DATASET CONTENT Start Marker

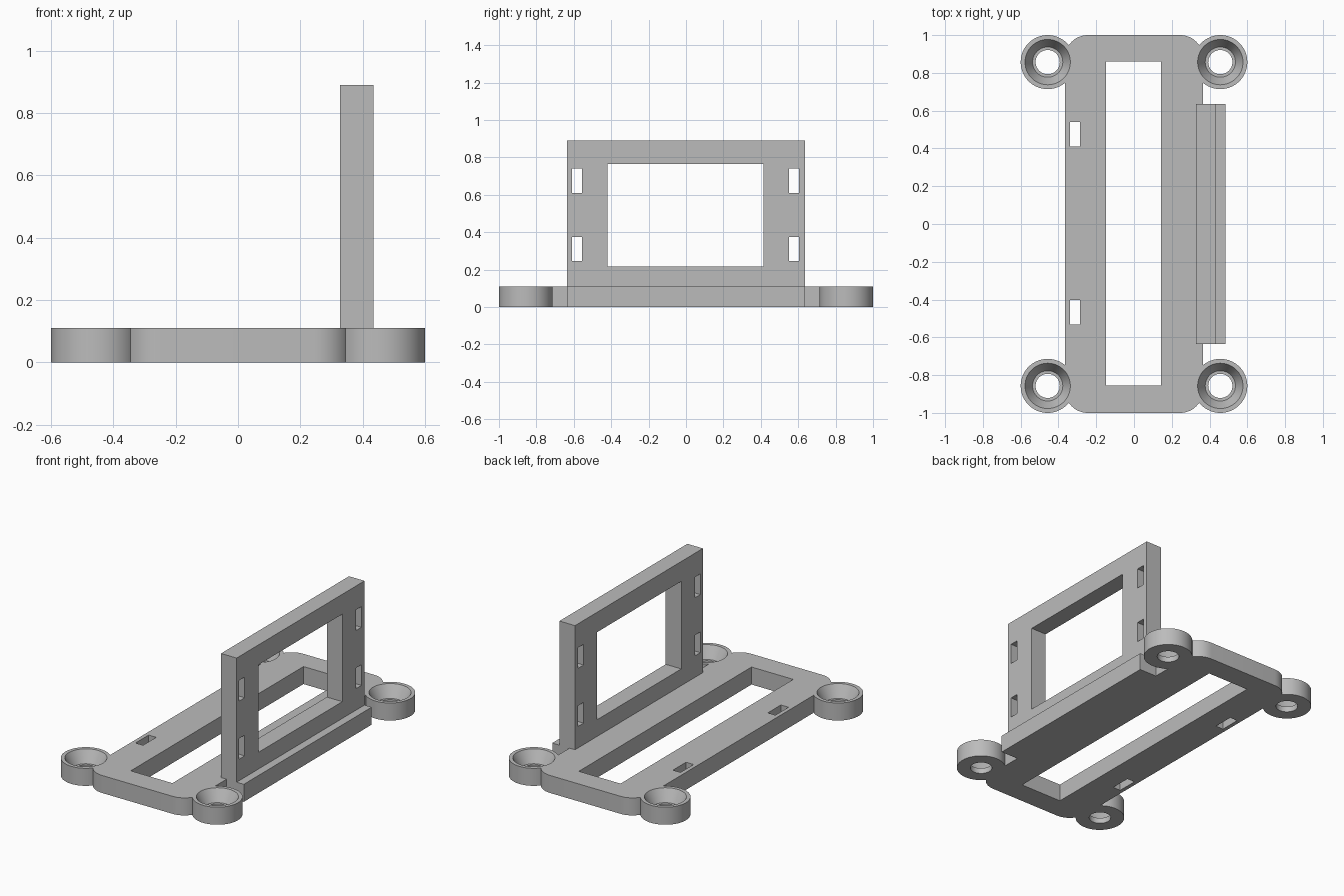
import bpy, bmesh, math

cube = bpy.data.objects.get("Cube")
if cube:
    bpy.data.objects.remove(cube, do_unlink=True)

grey = bpy.data.materials.new("plain grey")
grey.use_nodes = True
grey.diffuse_color = (0.5, 0.5, 0.5, 1)
grey.node_tree.nodes["Principled BSDF"].inputs["Base Color"].default_value = (0.5, 0.5, 0.5, 1)

H = 0.11            # base thickness
BX, BY = 0.457, 0.857   # boss centres


def finish(name, bm):
    bmesh.ops.recalc_face_normals(bm, faces=bm.faces)
    mesh = bpy.data.meshes.new(name)
    bm.to_mesh(mesh)
    bm.free()
    mesh.materials.append(grey)
    obj = bpy.data.objects.new(name, mesh)
    bpy.context.collection.objects.link(obj)
    return obj


def prism(name, outline, z0, z1):
    bm = bmesh.new()
    face = bm.faces.new([bm.verts.new((x, y, z0)) for x, y in outline])
    top = bmesh.ops.extrude_face_region(bm, geom=[face])["geom"]
    verts = [v for v in top if isinstance(v, bmesh.types.BMVert)]
    bmesh.ops.translate(bm, verts=verts, vec=(0, 0, z1 - z0))
    return finish(name, bm)


def box(name, x, y, z):
    return prism(name, [(x[0], y[0]), (x[1], y[0]), (x[1], y[1]), (x[0], y[1])], *z)


def turned(name, cx, cy, profile, sides=64):
    """Solid of revolution from (radius, z) rings, capped at both ends."""
    bm = bmesh.new()
    rings = []
    for r, z in profile:
        angles = [2 * math.pi * i / sides for i in range(sides)]
        rings.append([bm.verts.new((cx + r * math.cos(a), cy + r * math.sin(a), z)) for a in angles])
    for low, high in zip(rings, rings[1:]):
        for i in range(sides):
            j = (i + 1) % sides
            bm.faces.new((low[i], low[j], high[j], high[i]))
    bm.faces.new(rings[0])
    bm.faces.new(rings[-1])
    return finish(name, bm)


def combine(target, other, operation):
    mod = target.modifiers.new(operation, "BOOLEAN")
    mod.operation = operation
    mod.solver = "EXACT"
    mod.object = other
    bpy.context.view_layer.objects.active = target
    bpy.ops.object.modifier_apply(modifier=mod.name)
    bpy.data.objects.remove(other, do_unlink=True)


def rounded_rect(hx, hy, r, steps=12):
    pts = []
    for k, (sx, sy) in enumerate([(1, 1), (-1, 1), (-1, -1), (1, -1)]):
        for i in range(steps + 1):
            a = math.pi / 2 * (k + i / steps)
            pts.append((sx * (hx - r) + r * math.cos(a), sy * (hy - r) + r * math.sin(a)))
    return pts


# Base plate with its side ledge and four screw bosses
base = prism("base_plate", rounded_rect(0.365, 1.0, 0.12), 0, H)
combine(base, box("side_ledge", (0.3, 0.485), (-0.635, 0.635), (0, H)), "UNION")
corners = [(sx * BX, sy * BY) for sx in (-1, 1) for sy in (-1, 1)]
for cx, cy in corners:
    combine(base, turned("boss", cx, cy, [(0.143, 0), (0.143, H)]), "UNION")

# Countersunk screw holes
sink = [(0.064, -0.05), (0.064, 0.035), (0.08, 0.035), (0.12, H), (0.12, H + 0.05)]
for cx, cy in corners:
    combine(base, turned("screw_hole", cx, cy, sink), "DIFFERENCE")

# Long central opening and two tie slots
combine(base, box("opening", (-0.147, 0.143), (-0.855, 0.86), (-0.1, 0.3)), "DIFFERENCE")
for y in (-0.467, 0.475):
    combine(base, box("slot", (-0.34, -0.287), (y - 0.065, y + 0.065), (-0.1, 0.3)), "DIFFERENCE")

# Upright frame with window and four tie slots
frame = box("upright_frame", (0.327, 0.435), (-0.635, 0.635), (H, 0.89))
combine(frame, box("window", (0.2, 0.6), (-0.42, 0.415), (0.215, 0.765)), "DIFFERENCE")
for y in (-0.582, 0.577):
    for z in (0.31, 0.675):
        combine(frame, box("slot", (0.2, 0.6), (y - 0.027, y + 0.027), (z - 0.065, z + 0.065)), "DIFFERENCE")

# Smooth the round walls, keep the edges sharp
for obj in (base, frame):
    bpy.ops.object.select_all(action="DESELECT")
    obj.select_set(True)
    bpy.context.view_layer.objects.active = obj
    bpy.ops.object.shade_smooth_by_angle(angle=math.radians(25))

DATASET CONTENT End Marker

▸ **PROBLEM REQUIREMENTS**:
Using the listing above, list every line in which the string "True" occurs.

▸ **RESPONSE**:
    bpy.data.objects.remove(cube, do_unlink=True)
grey.use_nodes = True
    bpy.data.objects.remove(other, do_unlink=True)
    obj.select_set(True)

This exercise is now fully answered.